# [YOUR INSTRUCTIONS]
Each line of the entries below that includes "through" belongs in your answer.

(Data entries)
■ ■ ■ ■ ■
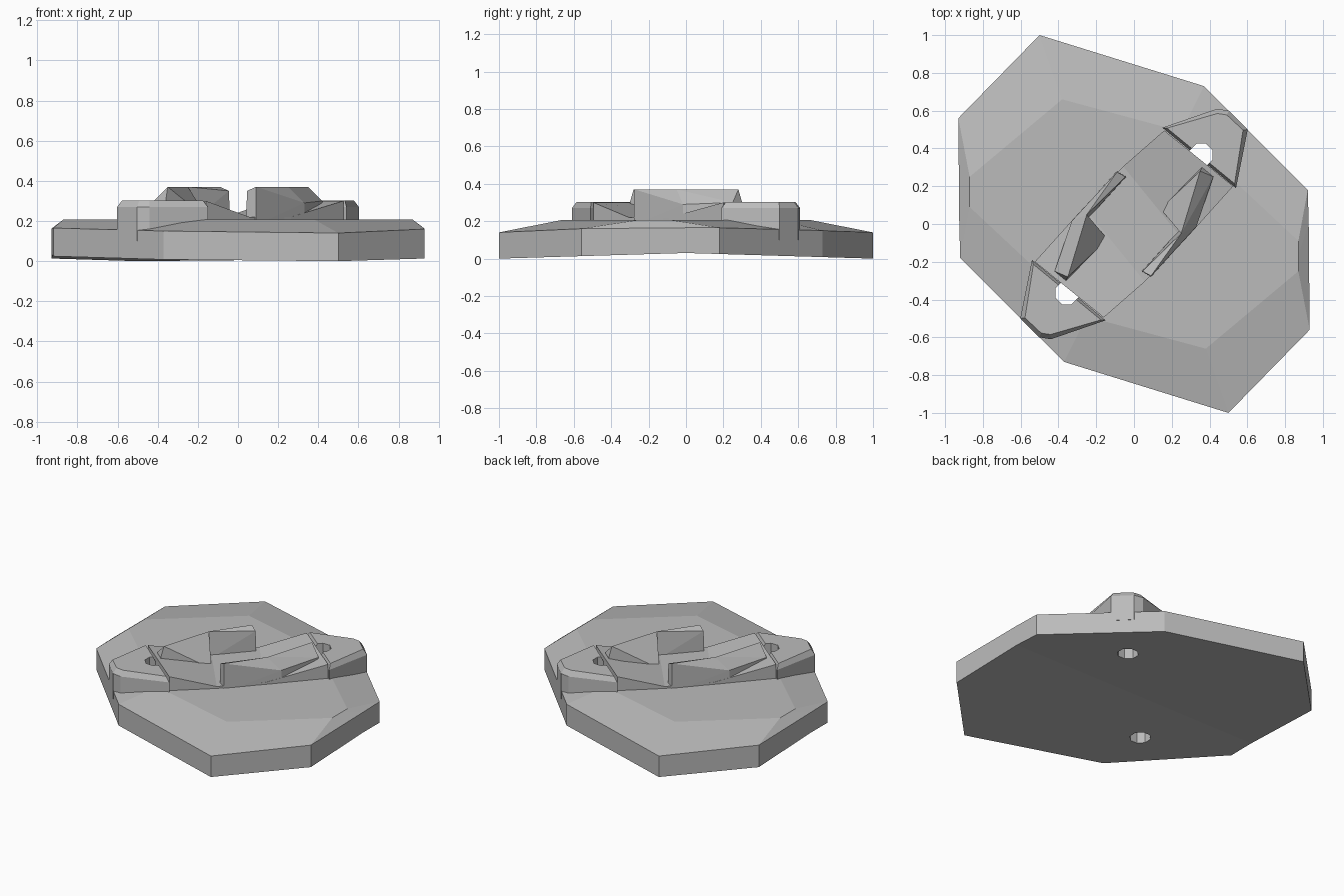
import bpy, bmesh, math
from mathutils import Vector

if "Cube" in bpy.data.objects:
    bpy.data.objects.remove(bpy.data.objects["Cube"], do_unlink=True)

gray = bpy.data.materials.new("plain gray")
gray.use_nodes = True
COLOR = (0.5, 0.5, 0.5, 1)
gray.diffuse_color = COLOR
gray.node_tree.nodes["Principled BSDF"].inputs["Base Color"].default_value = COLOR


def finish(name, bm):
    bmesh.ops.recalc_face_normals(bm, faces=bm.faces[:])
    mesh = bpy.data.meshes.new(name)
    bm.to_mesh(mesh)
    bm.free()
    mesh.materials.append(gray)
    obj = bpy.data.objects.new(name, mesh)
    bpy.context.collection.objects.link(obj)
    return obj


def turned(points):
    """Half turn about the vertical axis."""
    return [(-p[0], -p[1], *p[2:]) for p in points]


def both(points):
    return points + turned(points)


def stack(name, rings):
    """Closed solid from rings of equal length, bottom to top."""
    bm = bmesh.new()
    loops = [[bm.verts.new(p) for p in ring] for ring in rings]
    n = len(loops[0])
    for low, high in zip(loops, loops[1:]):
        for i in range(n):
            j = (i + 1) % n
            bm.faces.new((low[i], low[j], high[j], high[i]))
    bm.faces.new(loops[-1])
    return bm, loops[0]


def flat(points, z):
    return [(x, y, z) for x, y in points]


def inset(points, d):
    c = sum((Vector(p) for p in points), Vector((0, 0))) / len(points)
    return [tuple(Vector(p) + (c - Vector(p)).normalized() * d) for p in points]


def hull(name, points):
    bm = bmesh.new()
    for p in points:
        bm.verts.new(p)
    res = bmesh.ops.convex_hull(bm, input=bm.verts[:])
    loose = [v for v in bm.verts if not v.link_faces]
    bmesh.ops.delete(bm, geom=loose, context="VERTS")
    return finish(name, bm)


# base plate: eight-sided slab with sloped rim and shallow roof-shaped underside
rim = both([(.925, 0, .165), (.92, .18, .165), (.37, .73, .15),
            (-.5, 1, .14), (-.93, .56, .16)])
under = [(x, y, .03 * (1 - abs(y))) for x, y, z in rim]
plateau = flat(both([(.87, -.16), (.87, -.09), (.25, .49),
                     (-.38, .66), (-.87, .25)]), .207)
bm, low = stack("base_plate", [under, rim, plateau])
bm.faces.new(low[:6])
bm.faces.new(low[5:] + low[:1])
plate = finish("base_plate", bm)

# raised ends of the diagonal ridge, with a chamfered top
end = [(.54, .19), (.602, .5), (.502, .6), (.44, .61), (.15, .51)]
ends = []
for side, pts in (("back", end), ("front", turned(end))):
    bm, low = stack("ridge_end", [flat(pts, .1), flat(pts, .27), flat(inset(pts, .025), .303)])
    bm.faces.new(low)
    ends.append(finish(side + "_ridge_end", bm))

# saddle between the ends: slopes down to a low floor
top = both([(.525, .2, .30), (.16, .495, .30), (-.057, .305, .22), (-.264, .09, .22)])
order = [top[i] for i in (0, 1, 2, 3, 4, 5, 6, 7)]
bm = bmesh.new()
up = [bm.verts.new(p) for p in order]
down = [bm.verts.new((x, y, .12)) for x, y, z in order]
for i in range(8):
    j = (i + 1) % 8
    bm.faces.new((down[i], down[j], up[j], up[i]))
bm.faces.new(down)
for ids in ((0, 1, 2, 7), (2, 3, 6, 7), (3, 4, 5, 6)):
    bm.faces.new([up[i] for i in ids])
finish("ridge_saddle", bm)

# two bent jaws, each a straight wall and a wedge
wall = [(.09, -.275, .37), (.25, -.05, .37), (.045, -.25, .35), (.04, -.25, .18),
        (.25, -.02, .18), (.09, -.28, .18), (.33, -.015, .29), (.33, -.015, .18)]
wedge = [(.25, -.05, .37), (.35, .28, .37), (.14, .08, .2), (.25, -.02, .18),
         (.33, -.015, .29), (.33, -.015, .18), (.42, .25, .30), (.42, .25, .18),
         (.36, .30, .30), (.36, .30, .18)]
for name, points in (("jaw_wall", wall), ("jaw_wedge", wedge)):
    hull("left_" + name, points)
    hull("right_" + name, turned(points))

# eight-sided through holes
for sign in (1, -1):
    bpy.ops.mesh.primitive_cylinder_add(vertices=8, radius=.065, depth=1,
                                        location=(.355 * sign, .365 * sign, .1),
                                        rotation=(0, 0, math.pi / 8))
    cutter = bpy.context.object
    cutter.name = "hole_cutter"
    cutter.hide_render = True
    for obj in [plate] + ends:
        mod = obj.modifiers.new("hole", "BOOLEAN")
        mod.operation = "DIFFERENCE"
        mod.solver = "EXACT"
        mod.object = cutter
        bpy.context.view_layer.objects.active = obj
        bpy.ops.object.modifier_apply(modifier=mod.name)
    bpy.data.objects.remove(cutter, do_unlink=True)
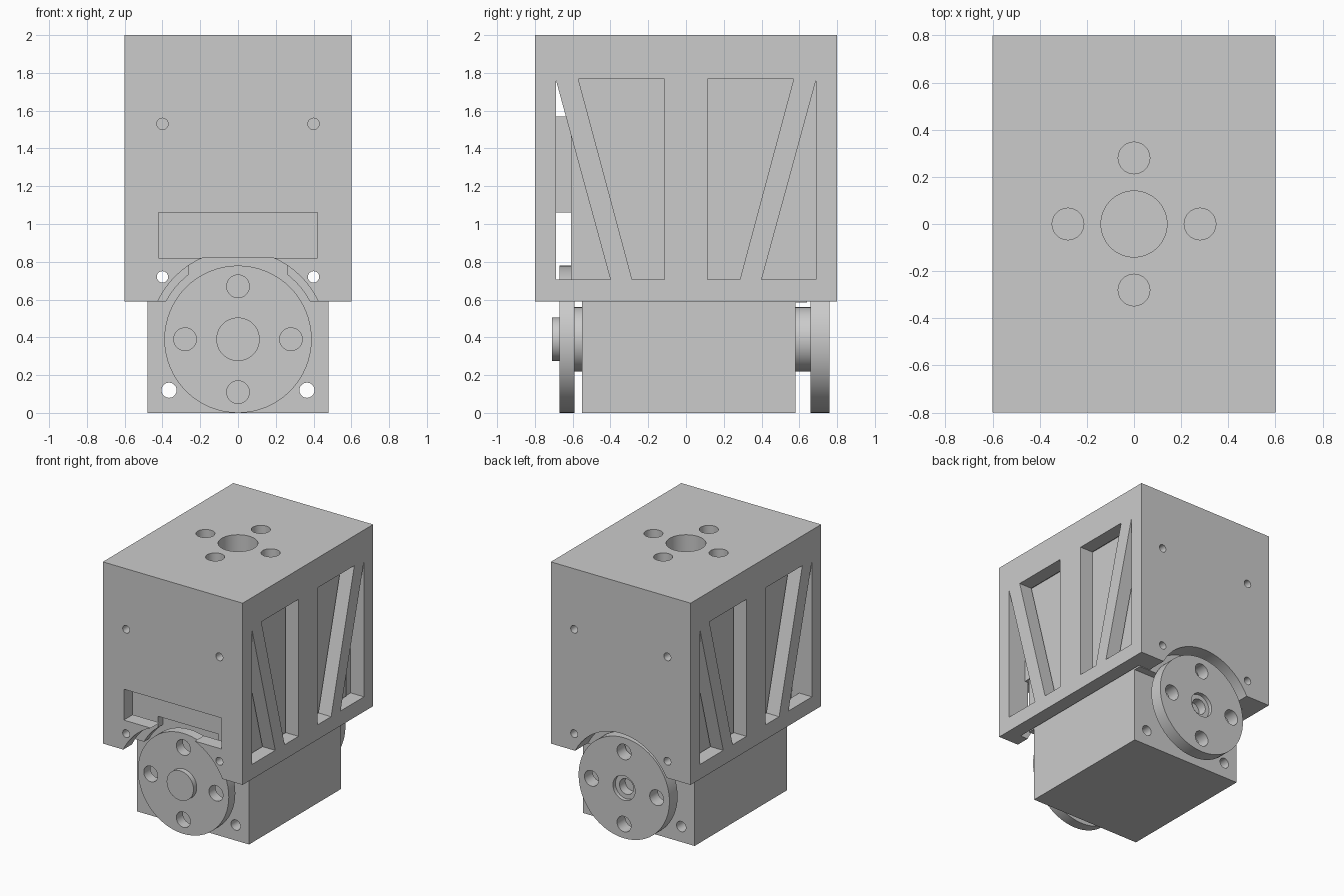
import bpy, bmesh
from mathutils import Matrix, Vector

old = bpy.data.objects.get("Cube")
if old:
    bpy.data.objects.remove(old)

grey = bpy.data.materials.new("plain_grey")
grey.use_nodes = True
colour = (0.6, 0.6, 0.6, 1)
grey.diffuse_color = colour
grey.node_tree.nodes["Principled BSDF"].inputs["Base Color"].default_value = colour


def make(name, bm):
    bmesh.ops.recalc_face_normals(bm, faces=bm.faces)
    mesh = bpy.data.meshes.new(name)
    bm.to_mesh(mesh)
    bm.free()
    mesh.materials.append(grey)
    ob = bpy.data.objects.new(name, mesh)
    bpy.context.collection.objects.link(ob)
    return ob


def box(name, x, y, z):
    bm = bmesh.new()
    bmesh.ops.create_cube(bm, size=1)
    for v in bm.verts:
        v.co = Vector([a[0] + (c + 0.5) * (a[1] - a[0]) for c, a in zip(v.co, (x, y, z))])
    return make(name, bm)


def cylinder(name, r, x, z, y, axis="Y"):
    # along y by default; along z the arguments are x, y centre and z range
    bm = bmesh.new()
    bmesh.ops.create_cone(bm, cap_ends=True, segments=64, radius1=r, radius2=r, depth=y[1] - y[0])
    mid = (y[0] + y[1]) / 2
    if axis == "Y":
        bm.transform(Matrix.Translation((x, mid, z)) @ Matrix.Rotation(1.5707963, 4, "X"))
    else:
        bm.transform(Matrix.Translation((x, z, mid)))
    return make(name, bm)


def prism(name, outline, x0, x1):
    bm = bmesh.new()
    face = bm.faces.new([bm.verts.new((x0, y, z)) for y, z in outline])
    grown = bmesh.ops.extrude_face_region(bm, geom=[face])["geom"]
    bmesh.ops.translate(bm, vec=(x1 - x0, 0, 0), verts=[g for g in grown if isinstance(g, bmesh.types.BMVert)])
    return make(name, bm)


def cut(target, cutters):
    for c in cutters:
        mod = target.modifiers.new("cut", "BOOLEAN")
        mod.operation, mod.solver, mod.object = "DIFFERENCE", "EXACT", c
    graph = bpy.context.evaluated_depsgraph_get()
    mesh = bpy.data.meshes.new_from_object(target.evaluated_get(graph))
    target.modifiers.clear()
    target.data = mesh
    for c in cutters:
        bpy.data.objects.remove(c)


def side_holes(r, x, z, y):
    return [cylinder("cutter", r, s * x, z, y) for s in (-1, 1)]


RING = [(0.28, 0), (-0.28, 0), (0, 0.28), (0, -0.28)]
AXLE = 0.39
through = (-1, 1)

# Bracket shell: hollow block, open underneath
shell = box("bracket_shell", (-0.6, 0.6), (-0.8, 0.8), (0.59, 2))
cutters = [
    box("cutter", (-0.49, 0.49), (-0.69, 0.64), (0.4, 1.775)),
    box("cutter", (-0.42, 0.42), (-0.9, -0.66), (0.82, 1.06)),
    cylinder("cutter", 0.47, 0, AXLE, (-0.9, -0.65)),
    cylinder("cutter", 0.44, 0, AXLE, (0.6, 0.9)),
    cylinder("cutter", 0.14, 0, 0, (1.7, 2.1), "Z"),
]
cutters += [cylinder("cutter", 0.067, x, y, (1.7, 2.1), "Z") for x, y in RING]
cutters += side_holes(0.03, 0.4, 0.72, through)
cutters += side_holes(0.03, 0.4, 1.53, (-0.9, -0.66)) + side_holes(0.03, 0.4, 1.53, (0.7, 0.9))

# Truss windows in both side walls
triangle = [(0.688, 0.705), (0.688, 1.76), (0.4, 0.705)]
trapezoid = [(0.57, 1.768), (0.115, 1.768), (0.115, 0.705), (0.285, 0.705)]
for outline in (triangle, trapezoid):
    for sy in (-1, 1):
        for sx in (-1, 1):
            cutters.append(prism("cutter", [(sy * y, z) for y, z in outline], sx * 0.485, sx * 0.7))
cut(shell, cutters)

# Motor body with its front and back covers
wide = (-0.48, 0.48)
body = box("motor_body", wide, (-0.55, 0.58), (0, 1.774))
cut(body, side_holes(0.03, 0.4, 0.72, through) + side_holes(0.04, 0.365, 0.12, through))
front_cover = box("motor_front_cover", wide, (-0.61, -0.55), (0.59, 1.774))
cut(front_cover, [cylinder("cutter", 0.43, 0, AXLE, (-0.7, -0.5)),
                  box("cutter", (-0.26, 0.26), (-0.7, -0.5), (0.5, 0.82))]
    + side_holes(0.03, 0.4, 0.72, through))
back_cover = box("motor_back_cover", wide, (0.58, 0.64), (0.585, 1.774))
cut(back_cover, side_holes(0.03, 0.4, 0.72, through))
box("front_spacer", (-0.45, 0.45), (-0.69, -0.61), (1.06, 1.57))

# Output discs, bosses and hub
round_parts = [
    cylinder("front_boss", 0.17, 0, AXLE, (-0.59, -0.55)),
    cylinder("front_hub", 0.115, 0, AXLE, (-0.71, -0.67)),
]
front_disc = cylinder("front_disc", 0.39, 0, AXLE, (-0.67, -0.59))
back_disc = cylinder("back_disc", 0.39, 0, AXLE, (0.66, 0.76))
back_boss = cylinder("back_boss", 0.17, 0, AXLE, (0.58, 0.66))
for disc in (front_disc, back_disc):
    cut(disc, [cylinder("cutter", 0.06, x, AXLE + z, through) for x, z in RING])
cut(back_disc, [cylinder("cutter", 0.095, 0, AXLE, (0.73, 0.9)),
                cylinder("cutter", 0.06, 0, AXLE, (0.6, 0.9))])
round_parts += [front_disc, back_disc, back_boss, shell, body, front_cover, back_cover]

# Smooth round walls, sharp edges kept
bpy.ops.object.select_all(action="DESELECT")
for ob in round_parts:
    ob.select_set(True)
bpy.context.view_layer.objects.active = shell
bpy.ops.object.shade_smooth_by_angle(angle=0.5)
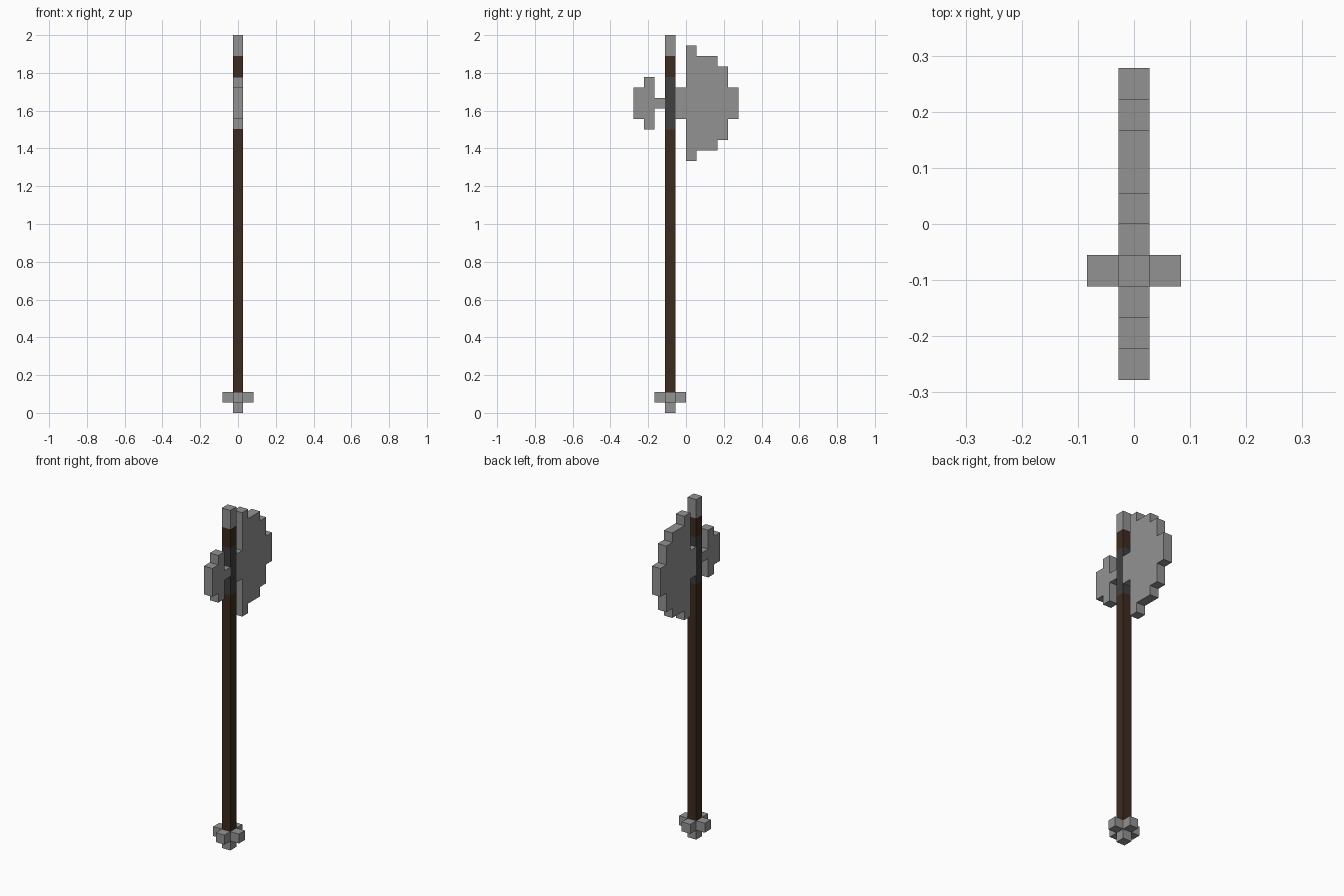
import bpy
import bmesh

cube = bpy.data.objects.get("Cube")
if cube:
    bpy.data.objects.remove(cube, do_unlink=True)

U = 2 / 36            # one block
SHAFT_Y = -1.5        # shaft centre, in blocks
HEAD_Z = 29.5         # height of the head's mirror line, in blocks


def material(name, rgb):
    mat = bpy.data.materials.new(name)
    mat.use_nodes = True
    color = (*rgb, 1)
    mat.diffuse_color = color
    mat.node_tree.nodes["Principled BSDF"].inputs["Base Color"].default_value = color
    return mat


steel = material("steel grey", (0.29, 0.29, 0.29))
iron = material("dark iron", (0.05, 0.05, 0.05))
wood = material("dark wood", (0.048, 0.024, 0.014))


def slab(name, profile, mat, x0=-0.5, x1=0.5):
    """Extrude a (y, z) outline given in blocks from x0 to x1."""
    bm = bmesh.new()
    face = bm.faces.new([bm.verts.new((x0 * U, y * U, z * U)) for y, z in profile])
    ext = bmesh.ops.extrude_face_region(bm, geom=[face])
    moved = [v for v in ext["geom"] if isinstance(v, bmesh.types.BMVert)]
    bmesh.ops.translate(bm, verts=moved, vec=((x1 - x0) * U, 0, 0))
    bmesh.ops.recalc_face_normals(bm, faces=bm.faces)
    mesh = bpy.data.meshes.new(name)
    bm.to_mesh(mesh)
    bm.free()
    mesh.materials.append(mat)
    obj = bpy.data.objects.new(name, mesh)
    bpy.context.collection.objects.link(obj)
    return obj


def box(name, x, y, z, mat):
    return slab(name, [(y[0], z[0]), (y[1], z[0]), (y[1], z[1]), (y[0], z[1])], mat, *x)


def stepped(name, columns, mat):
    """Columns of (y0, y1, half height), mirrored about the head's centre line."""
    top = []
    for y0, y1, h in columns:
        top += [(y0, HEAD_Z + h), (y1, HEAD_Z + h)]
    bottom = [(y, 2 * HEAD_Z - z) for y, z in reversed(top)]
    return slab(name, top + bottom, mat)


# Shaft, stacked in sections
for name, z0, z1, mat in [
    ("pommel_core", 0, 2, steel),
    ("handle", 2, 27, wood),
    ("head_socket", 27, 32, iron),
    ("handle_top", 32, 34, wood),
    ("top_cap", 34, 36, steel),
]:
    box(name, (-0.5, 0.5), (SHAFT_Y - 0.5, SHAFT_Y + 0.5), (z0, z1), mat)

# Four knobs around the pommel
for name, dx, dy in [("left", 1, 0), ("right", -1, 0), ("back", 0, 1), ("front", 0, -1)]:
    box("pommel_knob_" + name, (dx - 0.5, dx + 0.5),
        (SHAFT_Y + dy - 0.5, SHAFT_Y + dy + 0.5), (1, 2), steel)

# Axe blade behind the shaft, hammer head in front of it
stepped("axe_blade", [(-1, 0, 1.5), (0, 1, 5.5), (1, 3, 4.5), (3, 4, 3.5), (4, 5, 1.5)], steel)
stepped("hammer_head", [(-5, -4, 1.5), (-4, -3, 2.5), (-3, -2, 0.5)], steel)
■ ■ ■ ■ ■
# [ANSWER TO THIS PROBLEM]
# eight-sided through holes
through = (-1, 1)
cutters += side_holes(0.03, 0.4, 0.72, through)
cut(body, side_holes(0.03, 0.4, 0.72, through) + side_holes(0.04, 0.365, 0.12, through))
    + side_holes(0.03, 0.4, 0.72, through))
cut(back_cover, side_holes(0.03, 0.4, 0.72, through))
    cut(disc, [cylinder("cutter", 0.06, x, AXLE + z, through) for x, z in RING])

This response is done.